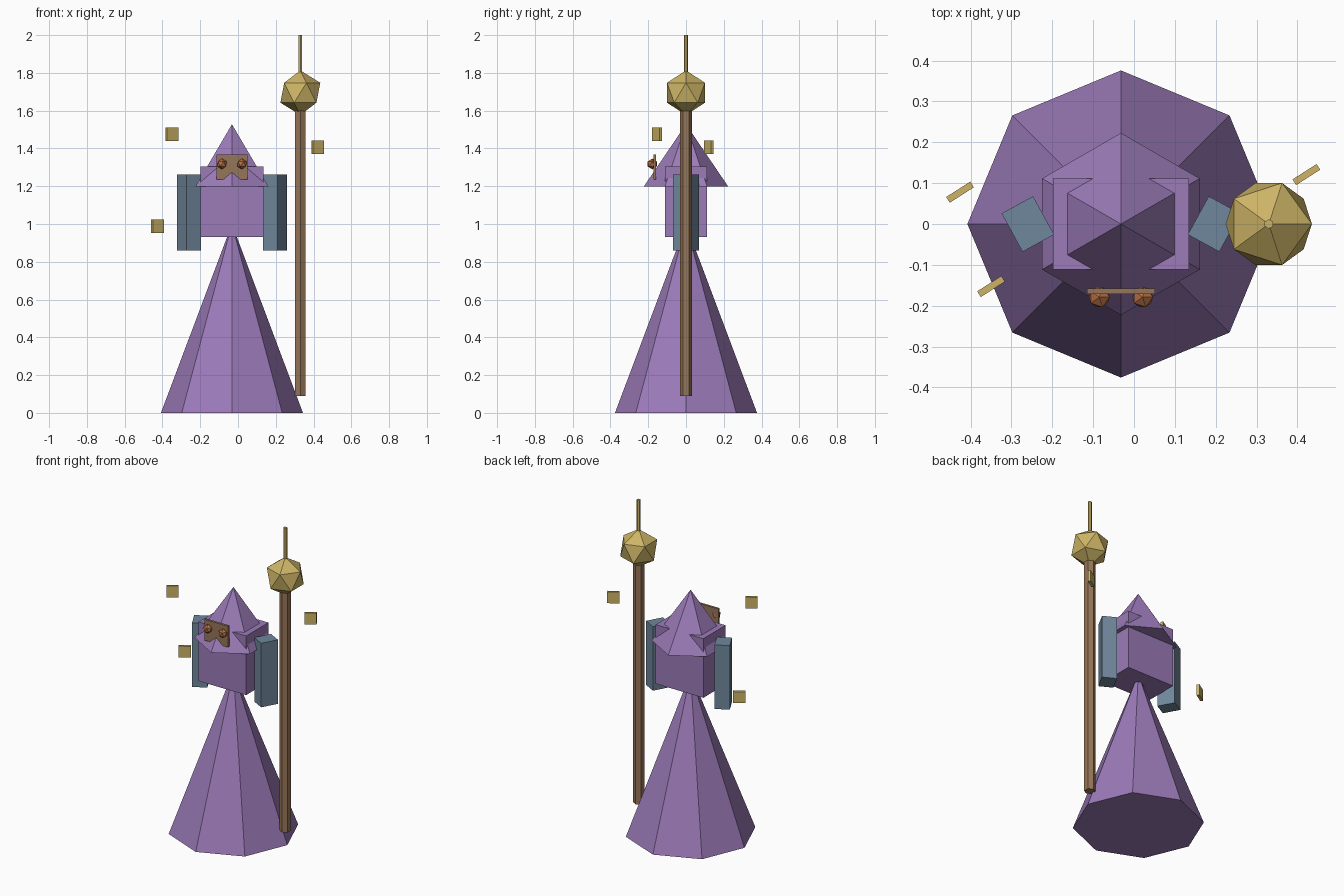
import bpy
import bmesh
from mathutils import Matrix

cube = bpy.data.objects.get("Cube")
if cube:
    bpy.data.objects.remove(cube, do_unlink=True)


def material(name, rgb):
    """Flat colour from sRGB bytes, stored as linear values."""
    linear = [((c / 255 + 0.055) / 1.055) ** 2.4 for c in rgb] + [1.0]
    mat = bpy.data.materials.new(name)
    mat.use_nodes = True
    mat.diffuse_color = linear
    bsdf = next(n for n in mat.node_tree.nodes if n.type == "BSDF_PRINCIPLED")
    bsdf.inputs["Base Color"].default_value = linear
    return mat


purple = material("purple cloth", (156, 123, 185))
slate = material("slate blue", (112, 135, 156))
gold = material("gold", (205, 180, 102))
wood = material("brown wood", (150, 118, 88))
copper = material("copper", (182, 112, 70))


def finish(name, bm, mat, location=(0, 0, 0), turn=0):
    bmesh.ops.recalc_face_normals(bm, faces=bm.faces)
    mesh = bpy.data.meshes.new(name)
    bm.to_mesh(mesh)
    bm.free()
    mesh.materials.append(mat)
    obj = bpy.data.objects.new(name, mesh)
    obj.location = location
    obj.rotation_euler.z = turn
    bpy.context.collection.objects.link(obj)
    return obj


def cone(name, mat, sides, r1, r2, x, z0, z1):
    bm = bmesh.new()
    bmesh.ops.create_cone(bm, cap_ends=True, segments=sides, radius1=r1,
                          radius2=r2, depth=z1 - z0)
    bmesh.ops.remove_doubles(bm, verts=bm.verts, dist=1e-5)
    return finish(name, bm, mat, (x, 0, (z0 + z1) / 2))


def box(name, mat, size, location, turn=0):
    bm = bmesh.new()
    bmesh.ops.create_cube(bm, size=1, matrix=Matrix.Diagonal((*size, 1)))
    return finish(name, bm, mat, location, turn)


def ball(name, mat, radius, location):
    bm = bmesh.new()
    bmesh.ops.create_icosphere(bm, subdivisions=1, radius=radius)
    return finish(name, bm, mat, location)


MID = -0.032    # body centre line
STAFF = 0.33    # staff centre line

# Robe, torso and hood
cone("robe", purple, 8, 0.376, 0, MID, 0, 1.0)
box("torso", purple, (0.333, 0.222, 0.373), (MID, 0, 1.119))
cone("hood", purple, 6, 0.223, 0, MID, 1.199, 1.528)

# Mirrored arms and eyes
for side, label in ((1, "left"), (-1, "right")):
    box(label + "_arm", slate, (0.088, 0.107, 0.404),
        (MID + side * 0.228, 0, 1.061), -side * 0.5)
    ball(label + "_eye", copper, 0.0285, (MID + side * 0.053, -0.179, 1.318))

# Notched face mask
outline = [(-0.083, 1.368), (0.083, 1.368), (0.083, 1.235), (0.045, 1.235),
           (0, 1.272), (-0.045, 1.235), (-0.083, 1.235)]
bm = bmesh.new()
face = bm.faces.new([bm.verts.new((x, -0.172, z)) for x, z in outline])
back = bmesh.ops.extrude_face_region(bm, geom=[face])["geom"]
bmesh.ops.translate(bm, vec=(0, 0.014, 0),
                    verts=[v for v in back if isinstance(v, bmesh.types.BMVert)])
finish("face_mask", bm, wood, (MID, 0, 0))

# Staff with orb and spike
cone("staff_shaft", wood, 6, 0.033, 0.033, STAFF, 0.09, 1.66)
ball("staff_orb", gold, 0.118, (STAFF, 0, 1.695))
cone("staff_spike", gold, 6, 0.0115, 0.0115, STAFF, 1.7, 2.0)

# Floating square plates
for i, spot in enumerate([(-0.426, 0.078, 0.987), (-0.35, -0.153, 1.475),
                          (0.422, 0.121, 1.406)]):
    box(f"floating_plate_{i + 1}", gold, (0.07, 0.0165, 0.071), spot, 0.57)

^^^^^^^^

YOUR GOAL - Only one thing is wanted here, an exact copy of the lines from the first line above through the line containing "bmesh.ops.recalc_face_normals(bm, faces=bm.faces)", minus any picture.

WRITTEN ANSWER -
import bpy
import bmesh
from mathutils import Matrix

cube = bpy.data.objects.get("Cube")
if cube:
    bpy.data.objects.remove(cube, do_unlink=True)


def material(name, rgb):
    """Flat colour from sRGB bytes, stored as linear values."""
    linear = [((c / 255 + 0.055) / 1.055) ** 2.4 for c in rgb] + [1.0]
    mat = bpy.data.materials.new(name)
    mat.use_nodes = True
    mat.diffuse_color = linear
    bsdf = next(n for n in mat.node_tree.nodes if n.type == "BSDF_PRINCIPLED")
    bsdf.inputs["Base Color"].default_value = linear
    return mat


purple = material("purple cloth", (156, 123, 185))
slate = material("slate blue", (112, 135, 156))
gold = material("gold", (205, 180, 102))
wood = material("brown wood", (150, 118, 88))
copper = material("copper", (182, 112, 70))


def finish(name, bm, mat, location=(0, 0, 0), turn=0):
    bmesh.ops.recalc_face_normals(bm, faces=bm.faces)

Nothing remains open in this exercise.